WORK ORDER: Below are records; work out how many of their lines hold the string "grey" and give that number alone.
################
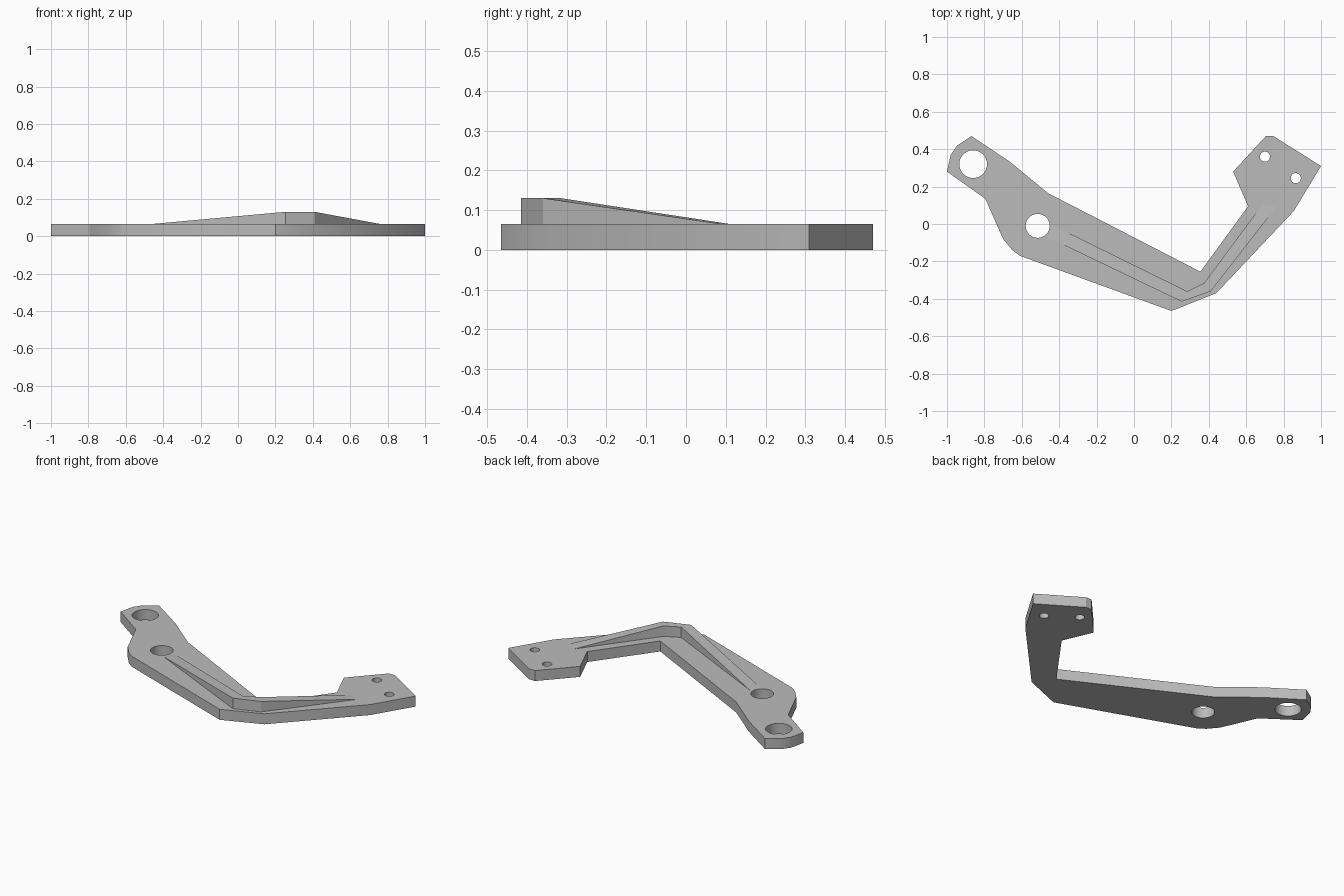
import bpy
import bmesh
from math import cos, sin, pi, radians

if "Cube" in bpy.data.objects:
    bpy.data.objects.remove(bpy.data.objects["Cube"])

THICK = 0.065
RIB_TOP = 0.13

# Single plain grey finish
grey = bpy.data.materials.new("plain_grey")
grey.use_nodes = True
colour = (0.5, 0.5, 0.5, 1)
grey.diffuse_color = colour
grey.node_tree.nodes["Principled BSDF"].inputs["Base Color"].default_value = colour


def finish(bm, name):
    """Turn a bmesh into a named, shaded object."""
    bmesh.ops.recalc_face_normals(bm, faces=bm.faces)
    mesh = bpy.data.meshes.new(name)
    bm.to_mesh(mesh)
    bm.free()
    mesh.materials.append(grey)
    obj = bpy.data.objects.new(name, mesh)
    bpy.context.collection.objects.link(obj)
    bpy.ops.object.select_all(action='DESELECT')
    obj.select_set(True)
    bpy.context.view_layer.objects.active = obj
    bpy.ops.object.shade_smooth_by_angle(angle=radians(30))
    return obj


def add_loop(bm, points):
    """Add a closed loop of edges on the ground plane."""
    verts = [bm.verts.new((x, y, 0)) for x, y in points]
    return [bm.edges.new((v, verts[i - 1])) for i, v in enumerate(verts)]


def circle(x, y, radius, sides=48):
    return [(x + radius * cos(2 * pi * i / sides),
             y + radius * sin(2 * pi * i / sides)) for i in range(sides)]


# Bent plate with round through-holes
outline = [(-1, 0.28), (-0.98, 0.37), (-0.945, 0.42), (-0.87, 0.47),
           (-0.66, 0.33), (-0.46, 0.165), (0.355, -0.255), (0.61, 0.095),
           (0.53, 0.28), (0.705, 0.47), (0.745, 0.47), (1, 0.31),
           (0.855, 0.07), (0.44, -0.37), (0.20, -0.465), (-0.61, -0.17),
           (-0.65, -0.14), (-0.70, -0.08), (-0.795, 0.135)]
holes = [(-0.86, 0.32, 0.074), (-0.515, -0.01, 0.064),
         (0.70, 0.36, 0.027), (0.865, 0.245, 0.027)]

bm = bmesh.new()
edges = add_loop(bm, outline)
for hole in holes:
    edges += add_loop(bm, circle(*hole))
bmesh.ops.triangle_fill(bm, edges=edges, use_beauty=True)
side = bmesh.ops.extrude_face_region(bm, geom=bm.faces[:])
top = [g for g in side["geom"] if isinstance(g, bmesh.types.BMVert)]
bmesh.ops.translate(bm, verts=top, vec=(0, 0, THICK))
finish(bm, "bracket_plate")

# Stiffening rib that follows the bend and tapers into the plate at both ends
outer = [(-0.46, -0.072), (0.255, -0.415), (0.41, -0.36), (0.76, 0.09)]
inner = [(-0.435, -0.006), (0.285, -0.36), (0.375, -0.315), (0.69, 0.11)]
heights = [THICK, RIB_TOP, RIB_TOP, THICK]

bm = bmesh.new()
rings = []
for (ox, oy), (ix, iy), z in zip(outer, inner, heights):
    section = [(ox, oy, THICK / 2), (ox, oy, z), (ix, iy, z), (ix, iy, THICK / 2)]
    rings.append([bm.verts.new(p) for p in section])
for a, b in zip(rings, rings[1:]):
    for i in range(4):
        j = (i + 1) % 4
        bm.faces.new((a[i], a[j], b[j], b[i]))
bm.faces.new(rings[0])
bm.faces.new(rings[-1])
finish(bm, "stiffening_rib")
################
EXPECTED ANSWER: 6